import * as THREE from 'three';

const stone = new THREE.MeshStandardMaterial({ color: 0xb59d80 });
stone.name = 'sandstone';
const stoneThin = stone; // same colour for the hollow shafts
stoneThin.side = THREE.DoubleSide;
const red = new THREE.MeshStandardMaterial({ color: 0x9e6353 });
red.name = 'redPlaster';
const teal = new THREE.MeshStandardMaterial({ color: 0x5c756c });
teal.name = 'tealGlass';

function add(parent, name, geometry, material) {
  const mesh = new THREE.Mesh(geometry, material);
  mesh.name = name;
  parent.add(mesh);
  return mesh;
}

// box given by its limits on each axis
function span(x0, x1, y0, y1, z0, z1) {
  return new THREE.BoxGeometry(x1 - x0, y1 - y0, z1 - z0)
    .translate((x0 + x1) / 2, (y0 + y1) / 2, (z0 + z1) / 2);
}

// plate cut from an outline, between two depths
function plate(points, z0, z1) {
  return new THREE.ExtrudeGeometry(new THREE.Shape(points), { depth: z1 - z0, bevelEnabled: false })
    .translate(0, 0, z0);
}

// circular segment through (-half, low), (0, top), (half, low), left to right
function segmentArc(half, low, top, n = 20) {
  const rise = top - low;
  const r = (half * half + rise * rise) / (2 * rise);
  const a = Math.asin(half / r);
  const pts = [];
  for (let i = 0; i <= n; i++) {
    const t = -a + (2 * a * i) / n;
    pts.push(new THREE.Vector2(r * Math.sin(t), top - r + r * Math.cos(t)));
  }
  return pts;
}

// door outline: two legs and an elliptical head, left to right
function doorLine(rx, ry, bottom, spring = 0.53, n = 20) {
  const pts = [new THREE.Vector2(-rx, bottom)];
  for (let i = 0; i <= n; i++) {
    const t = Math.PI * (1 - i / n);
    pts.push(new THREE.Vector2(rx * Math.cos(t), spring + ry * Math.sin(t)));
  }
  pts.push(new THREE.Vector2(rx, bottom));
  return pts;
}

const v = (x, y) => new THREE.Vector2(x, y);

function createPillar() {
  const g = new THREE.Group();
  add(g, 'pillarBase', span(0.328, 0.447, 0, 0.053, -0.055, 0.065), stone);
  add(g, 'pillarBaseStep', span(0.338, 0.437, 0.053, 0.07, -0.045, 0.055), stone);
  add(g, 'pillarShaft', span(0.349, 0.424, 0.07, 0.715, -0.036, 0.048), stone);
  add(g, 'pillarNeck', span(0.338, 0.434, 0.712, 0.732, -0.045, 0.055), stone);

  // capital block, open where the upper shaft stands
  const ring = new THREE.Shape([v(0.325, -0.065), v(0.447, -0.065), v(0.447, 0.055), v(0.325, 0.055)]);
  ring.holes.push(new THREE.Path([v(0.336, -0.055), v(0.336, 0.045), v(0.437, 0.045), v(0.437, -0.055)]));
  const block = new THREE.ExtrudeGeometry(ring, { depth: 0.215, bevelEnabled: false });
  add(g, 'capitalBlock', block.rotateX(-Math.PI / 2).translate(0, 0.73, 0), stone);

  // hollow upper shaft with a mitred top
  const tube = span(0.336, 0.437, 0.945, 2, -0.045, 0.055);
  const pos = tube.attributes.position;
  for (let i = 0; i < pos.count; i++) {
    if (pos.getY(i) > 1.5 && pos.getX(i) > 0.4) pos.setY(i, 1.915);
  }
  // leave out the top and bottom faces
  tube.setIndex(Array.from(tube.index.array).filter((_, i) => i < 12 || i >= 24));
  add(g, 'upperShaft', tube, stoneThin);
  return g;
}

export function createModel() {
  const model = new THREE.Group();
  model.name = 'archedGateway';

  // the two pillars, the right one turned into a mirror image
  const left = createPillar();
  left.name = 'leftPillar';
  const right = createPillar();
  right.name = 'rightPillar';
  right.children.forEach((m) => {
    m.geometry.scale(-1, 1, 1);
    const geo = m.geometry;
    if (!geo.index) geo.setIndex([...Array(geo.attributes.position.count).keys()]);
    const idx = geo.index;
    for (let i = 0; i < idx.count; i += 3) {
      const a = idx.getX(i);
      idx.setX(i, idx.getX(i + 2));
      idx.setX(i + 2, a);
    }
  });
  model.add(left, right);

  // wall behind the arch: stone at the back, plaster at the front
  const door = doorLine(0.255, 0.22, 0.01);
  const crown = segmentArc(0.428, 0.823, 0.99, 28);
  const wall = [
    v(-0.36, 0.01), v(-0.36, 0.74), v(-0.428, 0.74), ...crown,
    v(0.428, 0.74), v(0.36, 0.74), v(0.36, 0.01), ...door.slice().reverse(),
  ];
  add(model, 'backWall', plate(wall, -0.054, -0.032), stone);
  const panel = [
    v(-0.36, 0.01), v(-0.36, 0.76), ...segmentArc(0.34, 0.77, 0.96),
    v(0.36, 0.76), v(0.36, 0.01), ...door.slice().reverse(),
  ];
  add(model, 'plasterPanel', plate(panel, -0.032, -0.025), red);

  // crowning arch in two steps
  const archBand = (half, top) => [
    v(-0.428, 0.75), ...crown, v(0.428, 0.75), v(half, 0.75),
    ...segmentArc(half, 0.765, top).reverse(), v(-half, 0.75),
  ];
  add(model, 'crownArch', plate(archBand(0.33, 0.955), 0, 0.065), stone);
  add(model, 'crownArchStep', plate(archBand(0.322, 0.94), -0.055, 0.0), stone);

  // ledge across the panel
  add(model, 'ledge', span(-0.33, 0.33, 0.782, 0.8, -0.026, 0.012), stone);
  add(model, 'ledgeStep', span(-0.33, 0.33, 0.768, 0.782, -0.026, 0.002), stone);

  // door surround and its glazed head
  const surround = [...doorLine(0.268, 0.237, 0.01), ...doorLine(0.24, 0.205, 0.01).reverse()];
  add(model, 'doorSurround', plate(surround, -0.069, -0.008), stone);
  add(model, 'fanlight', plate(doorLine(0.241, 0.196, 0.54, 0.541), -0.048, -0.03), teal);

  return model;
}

■ Try it:
Each line of the material above must be retyped precisely.

■ Solution for this problem:
import * as THREE from 'three';

const stone = new THREE.MeshStandardMaterial({ color: 0xb59d80 });
stone.name = 'sandstone';
const stoneThin = stone; // same colour for the hollow shafts
stoneThin.side = THREE.DoubleSide;
const red = new THREE.MeshStandardMaterial({ color: 0x9e6353 });
red.name = 'redPlaster';
const teal = new THREE.MeshStandardMaterial({ color: 0x5c756c });
teal.name = 'tealGlass';

function add(parent, name, geometry, material) {
  const mesh = new THREE.Mesh(geometry, material);
  mesh.name = name;
  parent.add(mesh);
  return mesh;
}

// box given by its limits on each axis
function span(x0, x1, y0, y1, z0, z1) {
  return new THREE.BoxGeometry(x1 - x0, y1 - y0, z1 - z0)
    .translate((x0 + x1) / 2, (y0 + y1) / 2, (z0 + z1) / 2);
}

// plate cut from an outline, between two depths
function plate(points, z0, z1) {
  return new THREE.ExtrudeGeometry(new THREE.Shape(points), { depth: z1 - z0, bevelEnabled: false })
    .translate(0, 0, z0);
}

// circular segment through (-half, low), (0, top), (half, low), left to right
function segmentArc(half, low, top, n = 20) {
  const rise = top - low;
  const r = (half * half + rise * rise) / (2 * rise);
  const a = Math.asin(half / r);
  const pts = [];
  for (let i = 0; i <= n; i++) {
    const t = -a + (2 * a * i) / n;
    pts.push(new THREE.Vector2(r * Math.sin(t), top - r + r * Math.cos(t)));
  }
  return pts;
}

// door outline: two legs and an elliptical head, left to right
function doorLine(rx, ry, bottom, spring = 0.53, n = 20) {
  const pts = [new THREE.Vector2(-rx, bottom)];
  for (let i = 0; i <= n; i++) {
    const t = Math.PI * (1 - i / n);
    pts.push(new THREE.Vector2(rx * Math.cos(t), spring + ry * Math.sin(t)));
  }
  pts.push(new THREE.Vector2(rx, bottom));
  return pts;
}

const v = (x, y) => new THREE.Vector2(x, y);

function createPillar() {
  const g = new THREE.Group();
  add(g, 'pillarBase', span(0.328, 0.447, 0, 0.053, -0.055, 0.065), stone);
  add(g, 'pillarBaseStep', span(0.338, 0.437, 0.053, 0.07, -0.045, 0.055), stone);
  add(g, 'pillarShaft', span(0.349, 0.424, 0.07, 0.715, -0.036, 0.048), stone);
  add(g, 'pillarNeck', span(0.338, 0.434, 0.712, 0.732, -0.045, 0.055), stone);

  // capital block, open where the upper shaft stands
  const ring = new THREE.Shape([v(0.325, -0.065), v(0.447, -0.065), v(0.447, 0.055), v(0.325, 0.055)]);
  ring.holes.push(new THREE.Path([v(0.336, -0.055), v(0.336, 0.045), v(0.437, 0.045), v(0.437, -0.055)]));
  const block = new THREE.ExtrudeGeometry(ring, { depth: 0.215, bevelEnabled: false });
  add(g, 'capitalBlock', block.rotateX(-Math.PI / 2).translate(0, 0.73, 0), stone);

  // hollow upper shaft with a mitred top
  const tube = span(0.336, 0.437, 0.945, 2, -0.045, 0.055);
  const pos = tube.attributes.position;
  for (let i = 0; i < pos.count; i++) {
    if (pos.getY(i) > 1.5 && pos.getX(i) > 0.4) pos.setY(i, 1.915);
  }
  // leave out the top and bottom faces
  tube.setIndex(Array.from(tube.index.array).filter((_, i) => i < 12 || i >= 24));
  add(g, 'upperShaft', tube, stoneThin);
  return g;
}

export function createModel() {
  const model = new THREE.Group();
  model.name = 'archedGateway';

  // the two pillars, the right one turned into a mirror image
  const left = createPillar();
  left.name = 'leftPillar';
  const right = createPillar();
  right.name = 'rightPillar';
  right.children.forEach((m) => {
    m.geometry.scale(-1, 1, 1);
    const geo = m.geometry;
    if (!geo.index) geo.setIndex([...Array(geo.attributes.position.count).keys()]);
    const idx = geo.index;
    for (let i = 0; i < idx.count; i += 3) {
      const a = idx.getX(i);
      idx.setX(i, idx.getX(i + 2));
      idx.setX(i + 2, a);
    }
  });
  model.add(left, right);

  // wall behind the arch: stone at the back, plaster at the front
  const door = doorLine(0.255, 0.22, 0.01);
  const crown = segmentArc(0.428, 0.823, 0.99, 28);
  const wall = [
    v(-0.36, 0.01), v(-0.36, 0.74), v(-0.428, 0.74), ...crown,
    v(0.428, 0.74), v(0.36, 0.74), v(0.36, 0.01), ...door.slice().reverse(),
  ];
  add(model, 'backWall', plate(wall, -0.054, -0.032), stone);
  const panel = [
    v(-0.36, 0.01), v(-0.36, 0.76), ...segmentArc(0.34, 0.77, 0.96),
    v(0.36, 0.76), v(0.36, 0.01), ...door.slice().reverse(),
  ];
  add(model, 'plasterPanel', plate(panel, -0.032, -0.025), red);

  // crowning arch in two steps
  const archBand = (half, top) => [
    v(-0.428, 0.75), ...crown, v(0.428, 0.75), v(half, 0.75),
    ...segmentArc(half, 0.765, top).reverse(), v(-half, 0.75),
  ];
  add(model, 'crownArch', plate(archBand(0.33, 0.955), 0, 0.065), stone);
  add(model, 'crownArchStep', plate(archBand(0.322, 0.94), -0.055, 0.0), stone);

  // ledge across the panel
  add(model, 'ledge', span(-0.33, 0.33, 0.782, 0.8, -0.026, 0.012), stone);
  add(model, 'ledgeStep', span(-0.33, 0.33, 0.768, 0.782, -0.026, 0.002), stone);

  // door surround and its glazed head
  const surround = [...doorLine(0.268, 0.237, 0.01), ...doorLine(0.24, 0.205, 0.01).reverse()];
  add(model, 'doorSurround', plate(surround, -0.069, -0.008), stone);
  add(model, 'fanlight', plate(doorLine(0.241, 0.196, 0.54, 0.541), -0.048, -0.03), teal);

  return model;
}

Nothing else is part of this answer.